975 F2d 1554 United States v. Dillard
975 F.2d 1554
UNITED STATES of America, Appellee,
Major Samson DILLARD, Appellant.
United States Court of Appeals,
Submitted Sept. 14, 1992.
Decided Oct. 5, 1992.
Andrea K. George, Minneapolis, Minn., for appellant.
Jeffrey S. Paulsen, Minneapolis, Minn., for appellee.
Before RICHARD S. ARNOLD, Chief Judge, HENLEY, Senior Circuit Judge, and FAGG, Circuit Judge.
FAGG, Circuit Judge.
Major Samson Dillard appeals the district court's denial of his motion for a downward departure from the applicable sentencing guidelines range based on his mental condition. We affirm.
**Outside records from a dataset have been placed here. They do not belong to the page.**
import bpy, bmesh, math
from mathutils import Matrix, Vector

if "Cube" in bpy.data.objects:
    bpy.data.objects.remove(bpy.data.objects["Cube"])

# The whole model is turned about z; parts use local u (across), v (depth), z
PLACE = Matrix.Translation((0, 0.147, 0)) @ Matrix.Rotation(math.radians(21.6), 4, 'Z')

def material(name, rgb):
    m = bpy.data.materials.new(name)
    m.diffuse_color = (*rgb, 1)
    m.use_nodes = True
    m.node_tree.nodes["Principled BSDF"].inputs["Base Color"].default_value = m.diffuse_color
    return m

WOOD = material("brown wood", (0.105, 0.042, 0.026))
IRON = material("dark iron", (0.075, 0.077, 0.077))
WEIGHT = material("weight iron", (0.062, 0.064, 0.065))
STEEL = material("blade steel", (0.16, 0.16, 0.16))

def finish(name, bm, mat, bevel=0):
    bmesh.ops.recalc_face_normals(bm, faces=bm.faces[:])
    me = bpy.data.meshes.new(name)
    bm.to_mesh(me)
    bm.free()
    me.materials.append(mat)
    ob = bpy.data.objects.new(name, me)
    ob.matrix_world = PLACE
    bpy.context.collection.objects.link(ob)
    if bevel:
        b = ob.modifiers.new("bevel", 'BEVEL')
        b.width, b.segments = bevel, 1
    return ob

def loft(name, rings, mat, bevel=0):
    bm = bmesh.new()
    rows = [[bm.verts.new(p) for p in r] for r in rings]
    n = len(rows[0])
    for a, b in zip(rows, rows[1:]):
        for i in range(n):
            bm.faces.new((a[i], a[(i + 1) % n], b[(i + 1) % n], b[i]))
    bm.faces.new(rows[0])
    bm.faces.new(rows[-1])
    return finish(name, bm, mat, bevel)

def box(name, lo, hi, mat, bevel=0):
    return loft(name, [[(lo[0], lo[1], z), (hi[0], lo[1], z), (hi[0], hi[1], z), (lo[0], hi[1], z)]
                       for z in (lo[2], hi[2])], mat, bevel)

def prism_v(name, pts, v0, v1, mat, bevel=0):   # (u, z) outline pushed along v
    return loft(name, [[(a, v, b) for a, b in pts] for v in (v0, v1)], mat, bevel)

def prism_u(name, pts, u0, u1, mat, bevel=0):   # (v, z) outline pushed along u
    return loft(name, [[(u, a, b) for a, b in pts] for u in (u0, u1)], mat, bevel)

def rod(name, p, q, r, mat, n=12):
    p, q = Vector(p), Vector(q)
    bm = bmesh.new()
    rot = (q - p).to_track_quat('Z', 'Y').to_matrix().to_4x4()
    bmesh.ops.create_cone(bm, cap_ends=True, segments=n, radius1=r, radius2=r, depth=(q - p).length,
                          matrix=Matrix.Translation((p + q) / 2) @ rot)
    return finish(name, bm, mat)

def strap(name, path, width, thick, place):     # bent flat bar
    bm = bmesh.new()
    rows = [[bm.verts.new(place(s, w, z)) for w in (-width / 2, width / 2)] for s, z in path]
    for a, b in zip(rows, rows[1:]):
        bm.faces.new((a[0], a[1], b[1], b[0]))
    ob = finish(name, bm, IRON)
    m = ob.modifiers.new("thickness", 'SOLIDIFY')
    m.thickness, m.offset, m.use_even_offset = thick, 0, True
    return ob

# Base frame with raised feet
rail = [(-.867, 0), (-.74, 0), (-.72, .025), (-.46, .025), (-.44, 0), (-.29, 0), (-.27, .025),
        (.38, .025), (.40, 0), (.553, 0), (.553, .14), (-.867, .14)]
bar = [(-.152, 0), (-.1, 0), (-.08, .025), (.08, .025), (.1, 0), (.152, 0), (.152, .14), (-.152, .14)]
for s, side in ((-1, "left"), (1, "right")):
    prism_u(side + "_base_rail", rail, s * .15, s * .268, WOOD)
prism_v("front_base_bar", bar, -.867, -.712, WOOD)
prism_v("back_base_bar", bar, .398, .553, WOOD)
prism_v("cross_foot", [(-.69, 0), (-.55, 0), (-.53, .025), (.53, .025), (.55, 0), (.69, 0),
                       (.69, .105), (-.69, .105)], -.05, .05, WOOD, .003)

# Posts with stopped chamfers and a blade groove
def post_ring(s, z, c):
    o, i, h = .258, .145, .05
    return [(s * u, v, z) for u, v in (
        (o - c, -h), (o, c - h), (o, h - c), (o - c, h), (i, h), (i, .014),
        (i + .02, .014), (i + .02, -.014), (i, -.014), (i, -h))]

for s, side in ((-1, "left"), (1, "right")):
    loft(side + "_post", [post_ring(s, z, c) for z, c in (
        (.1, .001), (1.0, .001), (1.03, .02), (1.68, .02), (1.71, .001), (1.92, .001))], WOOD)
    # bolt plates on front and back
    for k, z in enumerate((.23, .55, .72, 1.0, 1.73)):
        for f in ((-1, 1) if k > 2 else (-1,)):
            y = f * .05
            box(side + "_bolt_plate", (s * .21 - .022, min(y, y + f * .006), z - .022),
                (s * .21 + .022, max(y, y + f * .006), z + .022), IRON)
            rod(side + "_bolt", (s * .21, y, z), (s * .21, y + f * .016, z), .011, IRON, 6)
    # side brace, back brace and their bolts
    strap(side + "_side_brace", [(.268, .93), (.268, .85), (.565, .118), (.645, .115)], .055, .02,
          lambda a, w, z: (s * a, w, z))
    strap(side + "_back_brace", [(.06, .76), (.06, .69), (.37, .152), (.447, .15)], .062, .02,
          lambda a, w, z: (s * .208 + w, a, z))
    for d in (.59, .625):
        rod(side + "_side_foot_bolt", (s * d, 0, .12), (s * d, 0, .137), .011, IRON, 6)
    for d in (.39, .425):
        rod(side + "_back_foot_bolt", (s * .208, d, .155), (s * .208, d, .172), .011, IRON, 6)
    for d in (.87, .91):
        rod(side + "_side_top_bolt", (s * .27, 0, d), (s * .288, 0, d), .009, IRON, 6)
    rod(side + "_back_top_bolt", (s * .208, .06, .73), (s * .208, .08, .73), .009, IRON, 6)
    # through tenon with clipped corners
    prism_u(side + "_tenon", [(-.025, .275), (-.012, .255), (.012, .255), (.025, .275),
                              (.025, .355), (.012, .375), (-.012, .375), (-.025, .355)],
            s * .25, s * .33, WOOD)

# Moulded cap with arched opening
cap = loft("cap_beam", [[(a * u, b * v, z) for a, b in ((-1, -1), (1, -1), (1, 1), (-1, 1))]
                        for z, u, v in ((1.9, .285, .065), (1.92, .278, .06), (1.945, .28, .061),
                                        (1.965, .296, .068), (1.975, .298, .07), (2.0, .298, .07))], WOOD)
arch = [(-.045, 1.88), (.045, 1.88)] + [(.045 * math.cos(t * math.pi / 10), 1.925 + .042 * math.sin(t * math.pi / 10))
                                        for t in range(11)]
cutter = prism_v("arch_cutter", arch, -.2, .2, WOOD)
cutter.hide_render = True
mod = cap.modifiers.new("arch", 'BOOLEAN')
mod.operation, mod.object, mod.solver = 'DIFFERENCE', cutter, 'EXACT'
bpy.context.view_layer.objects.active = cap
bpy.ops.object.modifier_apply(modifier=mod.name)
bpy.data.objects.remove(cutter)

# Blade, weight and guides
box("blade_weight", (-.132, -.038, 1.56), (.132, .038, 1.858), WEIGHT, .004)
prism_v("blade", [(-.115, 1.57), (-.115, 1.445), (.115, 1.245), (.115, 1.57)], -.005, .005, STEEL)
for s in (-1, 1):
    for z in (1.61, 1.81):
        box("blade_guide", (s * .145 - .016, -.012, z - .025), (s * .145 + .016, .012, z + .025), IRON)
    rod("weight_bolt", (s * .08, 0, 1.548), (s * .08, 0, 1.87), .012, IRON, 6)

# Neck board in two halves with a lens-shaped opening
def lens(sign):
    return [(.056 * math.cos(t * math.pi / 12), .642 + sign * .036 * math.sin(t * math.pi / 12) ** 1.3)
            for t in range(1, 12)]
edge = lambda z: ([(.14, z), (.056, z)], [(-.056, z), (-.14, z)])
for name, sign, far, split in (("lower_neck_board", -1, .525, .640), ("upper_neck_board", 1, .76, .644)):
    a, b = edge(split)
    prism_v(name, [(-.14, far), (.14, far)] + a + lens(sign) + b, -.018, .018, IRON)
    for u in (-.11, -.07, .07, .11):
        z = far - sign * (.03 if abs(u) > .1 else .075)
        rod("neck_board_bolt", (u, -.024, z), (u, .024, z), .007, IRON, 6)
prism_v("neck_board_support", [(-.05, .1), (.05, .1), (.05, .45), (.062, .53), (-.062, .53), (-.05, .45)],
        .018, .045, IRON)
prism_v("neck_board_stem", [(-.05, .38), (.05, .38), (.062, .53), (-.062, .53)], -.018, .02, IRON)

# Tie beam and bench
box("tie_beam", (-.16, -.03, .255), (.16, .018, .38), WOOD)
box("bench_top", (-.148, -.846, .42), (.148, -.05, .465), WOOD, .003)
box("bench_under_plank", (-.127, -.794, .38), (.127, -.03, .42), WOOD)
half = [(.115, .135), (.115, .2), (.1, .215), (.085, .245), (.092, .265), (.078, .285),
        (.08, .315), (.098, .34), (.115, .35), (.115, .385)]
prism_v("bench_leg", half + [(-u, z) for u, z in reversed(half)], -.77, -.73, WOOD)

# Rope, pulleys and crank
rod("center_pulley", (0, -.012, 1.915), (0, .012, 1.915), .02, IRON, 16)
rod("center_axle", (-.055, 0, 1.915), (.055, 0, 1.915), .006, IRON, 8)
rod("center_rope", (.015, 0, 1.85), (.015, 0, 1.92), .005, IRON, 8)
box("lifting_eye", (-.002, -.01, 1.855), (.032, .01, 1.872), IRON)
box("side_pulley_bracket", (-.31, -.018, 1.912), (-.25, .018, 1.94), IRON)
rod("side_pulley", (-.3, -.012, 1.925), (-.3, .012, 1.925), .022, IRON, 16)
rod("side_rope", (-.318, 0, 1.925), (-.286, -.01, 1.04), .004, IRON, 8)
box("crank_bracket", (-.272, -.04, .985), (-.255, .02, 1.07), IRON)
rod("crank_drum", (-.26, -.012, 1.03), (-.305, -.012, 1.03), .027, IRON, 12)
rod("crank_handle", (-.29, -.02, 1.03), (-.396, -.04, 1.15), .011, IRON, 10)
Dillard pleaded guilty to a violent crime. At sentencing, Dillard requested a downward departure because his paranoid schizophrenia was a "mitigating circumstance ... not adequately taken into consideration by the Sentencing Commission in formulating the guidelines." 18 U.S.C. § 3553(b) (1988); U.S.S.G. § 5K2.0 (Nov. 1991). The district court found Dillard suffered from diminished mental capacity, but concluded it lacked authority to depart downward under section 5K2.0 because the Sentencing Commission took diminished mental capacity into consideration in formulating U.S.S.G. § 5K2.13 (Nov.1991). We have jurisdiction to review Dillard's claim that the district court believed it lacked authority to depart downward from the guidelines range. United States v. Garlich, 951 F.2d 161, 163 (8th Cir.1991).
Although "[m]ental and emotional conditions are not ordinarily relevant in determining whether a sentence would be outside the applicable guideline range," U.S.S.G. § 5H1.3 (Nov. 1991), a court may depart under the conditions specified in section 5K2.13. That section provides:
If the defendant committed a non-violent offense while suffering from significantly reduced mental capacity not resulting from voluntary use of drugs or other intoxicants, a lower sentence may be warranted to reflect the extent to which reduced mental capacity contributed to the commission of the offense, provided that the defendant's criminal history does not indicate a need for incarceration to protect the public.
U.S.S.G. § 5K2.13 (Nov. 1991).
We conclude the Sentencing Commission adequately considered the circumstances for downward departure based on diminished mental capacity when it formulated section 5K2.13, thus foreclosing consideration of diminished mental capacity under section 5K2.0. Because Dillard committed a violent offense, he is not entitled to a downward departure under section 5K2.13. United States v. Sanchez, 933 F.2d 742, 747 (9th Cir.1991); United States v. Russell, 917 F.2d 512, 517 (11th Cir.1990), cert. denied, --- U.S. ----, 111 S.Ct. 1427, 113 L.Ed.2d 479 (1991); United States v. Rosen, 896 F.2d 789, 791 (3d Cir.1990); United States v. Maddalena, 893 F.2d 815, 818-19 (6th Cir.1989). But see United States v. Spedalieri, 910 F.2d 707, 711 (10th Cir.1990) (district court may exercise discretion). Thus, we agree with the district court that it lacked authority to depart downward.
Accordingly, we affirm.